One of 30 uniformed “ambassadors” dispatched in Boston’s first designated business improvement district yesterday, Aziz picks up trash, directs tourists and helps make 34 blocks of Boston’s downtrodden central shopping district feel safer.
“Our services are free, but people are like frozen,” Benmouiss said before scooping a crumpled napkin from the street. “You have to introduce the company and what we offer.”
Downtown property owners agreed to annual fees that help pay for the services of Block by Block, which manages 35 business districts nationwide. New York’s Times Square and Bryant Park credit their turnarounds to similar programs.
“If we can be visible out there and provide these hospitality services, people will come,” said Block by Block’s Steve Brooks, who has helped turnaround districts in Baltimore,?Md., and Santa Monica, Calif.
Detractors, however, say Downtown Crossing can’t be revitalized until the giant hole at the former Filene’s Basement building is redeveloped.
“That’s the glaring issue,” Brooks said. “That’s a very visible thing.
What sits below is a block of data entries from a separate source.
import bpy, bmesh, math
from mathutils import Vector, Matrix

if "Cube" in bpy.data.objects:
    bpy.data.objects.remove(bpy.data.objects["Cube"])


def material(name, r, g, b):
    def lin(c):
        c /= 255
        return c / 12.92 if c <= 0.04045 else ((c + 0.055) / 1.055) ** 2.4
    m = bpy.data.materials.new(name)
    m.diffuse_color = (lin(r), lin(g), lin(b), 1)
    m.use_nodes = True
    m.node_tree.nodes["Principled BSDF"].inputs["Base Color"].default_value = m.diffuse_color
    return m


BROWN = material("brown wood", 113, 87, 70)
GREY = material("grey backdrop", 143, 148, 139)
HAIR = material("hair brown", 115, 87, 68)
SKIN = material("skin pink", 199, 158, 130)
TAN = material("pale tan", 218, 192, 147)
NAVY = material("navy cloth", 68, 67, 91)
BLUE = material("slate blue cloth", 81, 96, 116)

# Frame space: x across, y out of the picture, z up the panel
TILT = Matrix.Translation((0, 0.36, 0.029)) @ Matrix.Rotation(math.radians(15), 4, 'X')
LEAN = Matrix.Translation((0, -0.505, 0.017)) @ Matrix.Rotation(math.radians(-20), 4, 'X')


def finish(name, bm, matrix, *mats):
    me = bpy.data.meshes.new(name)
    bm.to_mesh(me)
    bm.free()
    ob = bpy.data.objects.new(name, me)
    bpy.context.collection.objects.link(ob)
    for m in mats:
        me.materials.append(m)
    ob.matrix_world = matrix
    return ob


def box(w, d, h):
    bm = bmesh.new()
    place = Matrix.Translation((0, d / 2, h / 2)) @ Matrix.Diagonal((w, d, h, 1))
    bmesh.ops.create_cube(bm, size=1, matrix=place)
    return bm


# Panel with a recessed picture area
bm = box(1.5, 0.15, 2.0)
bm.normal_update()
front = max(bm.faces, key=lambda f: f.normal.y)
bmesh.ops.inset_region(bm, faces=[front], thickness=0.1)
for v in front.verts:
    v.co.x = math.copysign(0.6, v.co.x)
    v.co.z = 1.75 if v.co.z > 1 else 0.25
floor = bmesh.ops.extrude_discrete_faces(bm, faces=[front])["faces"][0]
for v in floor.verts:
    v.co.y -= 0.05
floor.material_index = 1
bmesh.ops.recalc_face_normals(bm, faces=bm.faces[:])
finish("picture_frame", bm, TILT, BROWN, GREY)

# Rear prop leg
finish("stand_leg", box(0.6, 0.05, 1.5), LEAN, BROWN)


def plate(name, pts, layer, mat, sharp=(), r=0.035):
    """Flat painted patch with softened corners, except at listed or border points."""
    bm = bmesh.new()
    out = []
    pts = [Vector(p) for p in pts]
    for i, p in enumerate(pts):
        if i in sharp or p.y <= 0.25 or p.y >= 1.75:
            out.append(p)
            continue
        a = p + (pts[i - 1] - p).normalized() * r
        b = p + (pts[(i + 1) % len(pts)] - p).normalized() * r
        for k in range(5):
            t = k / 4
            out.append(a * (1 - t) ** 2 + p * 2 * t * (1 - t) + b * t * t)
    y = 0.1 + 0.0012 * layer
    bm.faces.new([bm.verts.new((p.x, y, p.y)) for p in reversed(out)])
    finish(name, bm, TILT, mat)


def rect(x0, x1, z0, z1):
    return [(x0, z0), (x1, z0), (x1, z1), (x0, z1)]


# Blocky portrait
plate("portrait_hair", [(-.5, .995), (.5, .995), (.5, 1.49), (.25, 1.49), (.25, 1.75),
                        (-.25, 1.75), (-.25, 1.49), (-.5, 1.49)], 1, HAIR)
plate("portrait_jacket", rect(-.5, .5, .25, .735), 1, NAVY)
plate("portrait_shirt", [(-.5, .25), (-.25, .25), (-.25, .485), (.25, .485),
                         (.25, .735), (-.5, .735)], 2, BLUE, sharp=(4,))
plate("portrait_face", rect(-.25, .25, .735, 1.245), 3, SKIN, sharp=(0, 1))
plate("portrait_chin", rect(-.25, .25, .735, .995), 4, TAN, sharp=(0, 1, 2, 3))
In order to attract more people to Downtown Crossing and find people who are willing to build that area, we need to work on getting it clean.”
Benmouiss started by finally finding a pedestrian to take his umbrella’s shelter.
“That helps, it just makes things more pleasant,” Santina Carter said. “I appreciate being kept out from the rain.”
While “ambassadors” serve as eyes and ears for police, the owner of Downtown Crossing’s Army & Navy Store is skeptical they can help thwart shoplifting and loitering teenagers.
“They’re not going to do anything when I got a shoplifter coming in the store and am waiting for police,” said Jerry Blocher, who later joked that the “ambassadors” should be armed.
“Give each of them a gun and post them 50 feet apart down the street.”